The first tee at Ardglass provides one of the finest views in links golf. From the medal tee, the opening shot must fly over a rocky corner of the Irish Sea straight uphill on a diagonal to a bumpy rolling fairway.
Although the hole is listed at a mere 335 yards from the medal tee, the opening shot appears to go on forever. Add in that players must decide how much cliff to scale, and what club to use, and it’s a lot to ponder.
From there, the approach to an elevated green, where little besides the flag can be seen—and Ardglass certainly starts with a major challenge.
The second hole is equally demanding—a 167-yard par-3 across another chasm to a slightly uphill green surrounded by imposing mounds.
But don’t be fooled. After its visually daunting start, the hidden gem on the east coast of Northern Ireland that is Ardglass becomes a fun and beautiful experience.
From the third hole on, the peril decreases. And the views from the high perch of this under-rated layout, which opened in 1896, are breath-taking.
Ardglass is a golf course you may not have heard of. If you’re going to play in Ireland, though, you ought to know Ardglass.
From its ancient clubhouse, whose roots and walls go back to a castle from the 1400s, to its intimidating but stunning first hole to its inviting collection of holes that sit on a plateau above the Irish Sea, Ardglass is a joy. Not far from Royal County Down, it’s a fine test that doesn’t feel obligated to punish every mistake.
Here’s a fly-over look at Ardglass, from the course’s website, http://www.ardglassgolfclub.com.
When we arrived at Ardglass for our second round of Irish golf, I was a bit overwhelmed. The Ardglass clubhouse, billed as “undoubtedly the oldest building in the world to be used as a clubhouse,’’ just oozes history.
But that first shot from the medal tees looks so ominous that given my shaky right knee and a back twinge, I was seriously wondering if I’d be able up to the challenge.
After watching strapping young lads launch their tee shots over the rocks with mixed results, though, I saw an older gentleman—one of my vintage—tee off from the green tee.
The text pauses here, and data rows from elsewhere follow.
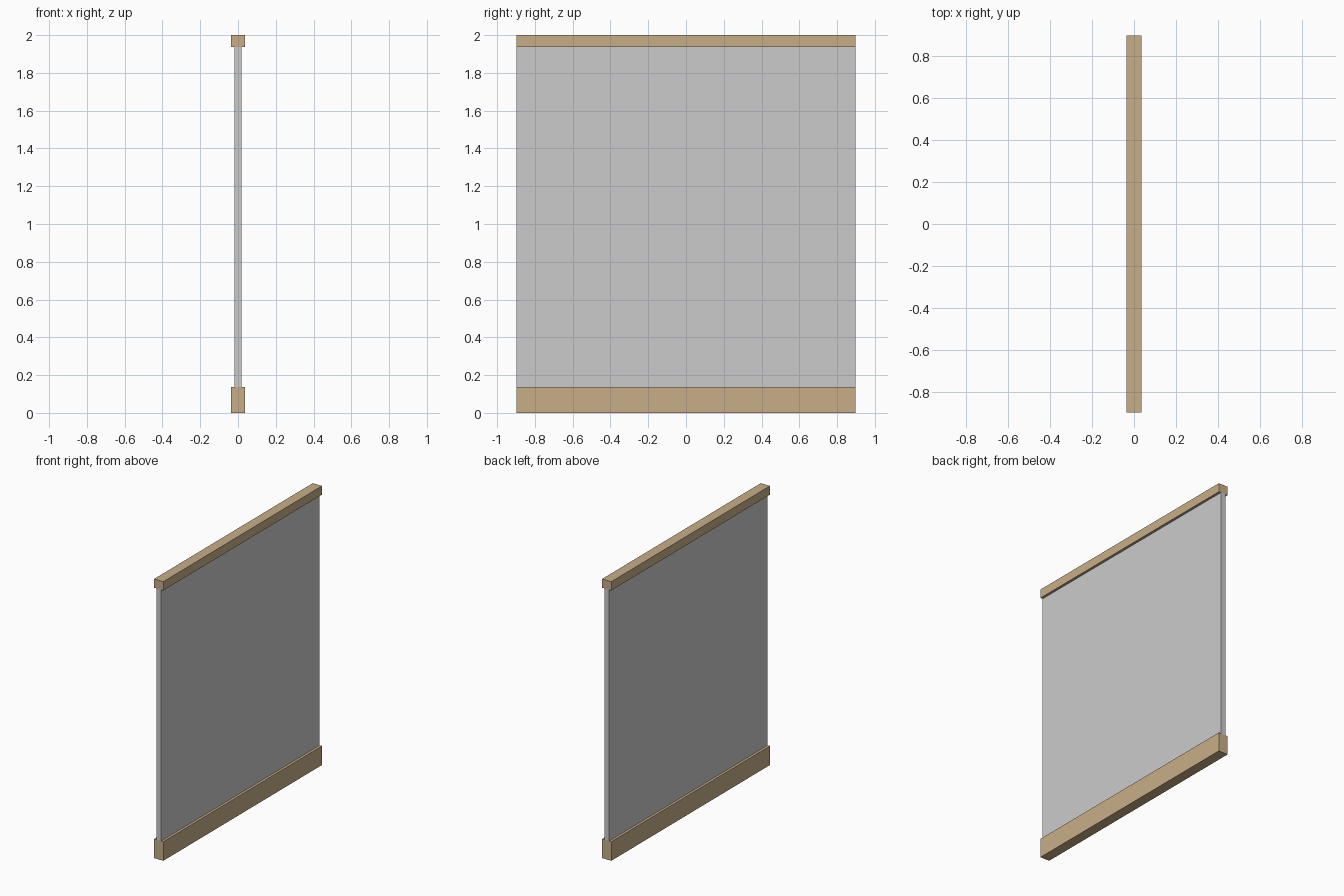
import bpy

if "Cube" in bpy.data.objects:
    bpy.data.objects.remove(bpy.data.objects["Cube"])

# Tan colour for the rails
tan = bpy.data.materials.new("tan_wood")
tan.diffuse_color = (0.58, 0.42, 0.25, 1)
tan.use_nodes = True
tan.node_tree.nodes["Principled BSDF"].inputs["Base Color"].default_value = tan.diffuse_color

WIDTH = 1.796


def slab(name, thickness, z0, z1, mat=None):
    """Full-width box between two heights, centred on the origin in plan."""
    bpy.ops.mesh.primitive_cube_add(size=1, location=(0, 0, (z0 + z1) / 2))
    ob = bpy.context.object
    ob.name = name
    ob.scale = (thickness, WIDTH, z1 - z0)
    bpy.ops.object.transform_apply(location=False, rotation=False, scale=True)
    if mat:
        ob.data.materials.append(mat)
    return ob


# Base board, wall panel and top trim
slab("base_board", 0.073, 0.0, 0.137, tan)
slab("wall_panel", 0.037, 0.137, 1.937)
slab("top_trim", 0.073, 1.937, 2.0, tan)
This was still an uphill task, but not nearly as daunting.
I warily eyed the buggy—or electric riding cart, as it known in the States—sitting outside the pro shop. Ordinarily, I consider walking an essential part of the links-golf experience. In three previous trips to the British Isles, I had never taken a buggy. I didn’t even know they were available.
But given my balky knee, the cart looked like an acceptable compromise.
The Ardglass pro, Paul Vaughan, could not have been more encouraging. Soon, Liz and I were standing on the first tee. Swinging easily, I popped a drive right down the middle. Staring up at the first green, tucked between the hills, I hit a clean approach to the back of the green and two-putted for a routine par.
On the second hole, a little hybrid kicked off the hills to the right of the green, to the back fringe, setting up another two-putt par.
This wasn’t so bad for an injured old guy.
The rest of Ardglass was a treat. Tee shots bounced around bumpy fairways, approaches rattled onto greens, putts broke in strange ways.
The start of the back nine, a revamped stretch, was especially interesting. No. 10 and No. 12 are serious downhill par-3s, and No. 11 is a challenging par-5 that falls off to the sea on the right.
All around us, the views were splendid. And the other golfers could not have been more friendly.
On the back nine, we played through a group that included a pair of guys from Rockford, 90 miles northwest of Chicago. They were in County Down for the wedding of a cousin’s daughter, and we shared a few pints in the ancient clubhouse bar after our round.
As we loaded up our car after the round, we talked to a woman who was just heading out to the first tee at 6 p.m.
That’s another appeal of Irish golf. In the summer months, there’s plenty of light to play golf until 10 p.m.
The 18th hole, a downhill par-4 with a severely sloping left-to-right fairway runs adjacent to No. 1. With the town of Ardglass beyond the golf course and clubhouse, it is a scene reminiscent of St. Andrews.
Ardglass is definitely on our play-it-again list. We’ll also try to leave time to explore the quaint little fishing village that is its home.
For more information about Ardglass, http://www.ardglassgolfclub.com/
Please click on photos for enlarged view.